Jonah: I could change my mind, it could be simpler…I’m scared.
Creating a film that avoids the old cliche’s found in every Queer film is no easy feat, and to say that LAST SUMMER completely succeeds in this would be an overstatement. Mark Thiedeman’s new feature film doesn’t reinvent any wheels in the world of cinema, but it does breathe a breath of fresh air into a genre that is either hyper-sexualized or too political for some audience members.
Opening with a montage of shots of brick walls, water colour paintings and dancing reflections of light, that almost goes too long, LAST SUMMER looks at the relationship between two young men before one of them heads off to college, while the other stays behind in their small town. Neither of their parents seem to have an issue with their relationship, nor does any one else in the movie, which is both refreshing yet a little bothersome as there is simply no antagonistic force bearing down, or major negative conflict that needs to be resolved. It is simply a story of two lovers who know that eventually they will be separated and they need to figure out which direction their relationship will take.
LAST SUMMER is like rummaging through a dusty old attic on a hot July afternoon and stumbling across a scrapbook; it is replete with images of baseballs on bed side tables, run-down American model cars, Converse shoes and long shadows from the summer’s sun. It is quiet like those summer days we remember as kids. LAST SUMMER is a meditation on youth and the fleeting moments of love’s first kiss; it is both romantic and heartbreaking in its own way, and Thiedeman has somehow managed to capture the magical essence of summers past on film.

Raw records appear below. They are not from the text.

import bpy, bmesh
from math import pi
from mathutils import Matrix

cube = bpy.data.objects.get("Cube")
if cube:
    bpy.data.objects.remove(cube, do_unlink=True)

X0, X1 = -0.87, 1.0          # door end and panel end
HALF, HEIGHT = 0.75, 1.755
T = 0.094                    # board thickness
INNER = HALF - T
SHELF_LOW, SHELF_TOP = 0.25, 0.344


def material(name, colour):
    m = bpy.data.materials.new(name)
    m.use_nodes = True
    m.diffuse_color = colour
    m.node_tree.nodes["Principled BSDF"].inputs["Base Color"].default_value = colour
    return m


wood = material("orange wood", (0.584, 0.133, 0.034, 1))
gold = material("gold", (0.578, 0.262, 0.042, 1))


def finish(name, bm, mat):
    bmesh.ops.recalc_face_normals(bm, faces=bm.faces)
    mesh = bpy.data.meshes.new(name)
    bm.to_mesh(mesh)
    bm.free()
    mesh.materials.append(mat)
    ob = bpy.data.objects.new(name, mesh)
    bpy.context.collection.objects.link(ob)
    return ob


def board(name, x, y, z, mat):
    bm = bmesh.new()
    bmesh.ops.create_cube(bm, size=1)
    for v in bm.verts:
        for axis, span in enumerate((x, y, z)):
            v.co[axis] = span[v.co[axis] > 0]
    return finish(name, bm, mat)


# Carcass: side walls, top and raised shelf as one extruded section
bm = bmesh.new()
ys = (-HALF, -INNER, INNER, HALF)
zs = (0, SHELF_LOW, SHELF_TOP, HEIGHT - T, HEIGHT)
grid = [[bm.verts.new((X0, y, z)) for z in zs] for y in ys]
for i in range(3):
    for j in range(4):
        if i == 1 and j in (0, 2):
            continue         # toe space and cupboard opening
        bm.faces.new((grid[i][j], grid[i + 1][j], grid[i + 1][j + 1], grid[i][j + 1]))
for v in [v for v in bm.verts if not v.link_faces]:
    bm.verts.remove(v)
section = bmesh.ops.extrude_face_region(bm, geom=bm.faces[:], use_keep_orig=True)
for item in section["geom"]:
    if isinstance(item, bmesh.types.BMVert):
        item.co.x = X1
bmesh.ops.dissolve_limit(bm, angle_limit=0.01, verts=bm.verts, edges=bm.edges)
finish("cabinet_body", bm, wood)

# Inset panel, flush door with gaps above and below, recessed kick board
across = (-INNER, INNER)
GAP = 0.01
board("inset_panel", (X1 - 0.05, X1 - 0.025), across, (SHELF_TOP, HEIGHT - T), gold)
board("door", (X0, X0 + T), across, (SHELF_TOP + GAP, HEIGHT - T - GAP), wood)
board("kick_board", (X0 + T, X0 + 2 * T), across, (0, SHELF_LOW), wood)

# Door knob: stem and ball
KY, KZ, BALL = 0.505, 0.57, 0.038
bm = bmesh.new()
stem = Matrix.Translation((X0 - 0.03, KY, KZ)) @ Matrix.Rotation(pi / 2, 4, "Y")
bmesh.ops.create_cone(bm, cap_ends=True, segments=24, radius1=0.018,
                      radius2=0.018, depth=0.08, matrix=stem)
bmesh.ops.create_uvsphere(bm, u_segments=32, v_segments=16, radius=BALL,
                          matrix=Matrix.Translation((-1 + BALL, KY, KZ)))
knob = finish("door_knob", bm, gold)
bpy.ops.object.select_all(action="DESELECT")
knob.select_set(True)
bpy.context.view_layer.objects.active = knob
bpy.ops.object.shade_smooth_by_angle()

@InsideOutTO 2014 Screening
05.27, 7:15 PM, TIFF Bell Lightbox
How many sheep would you give Last Summer?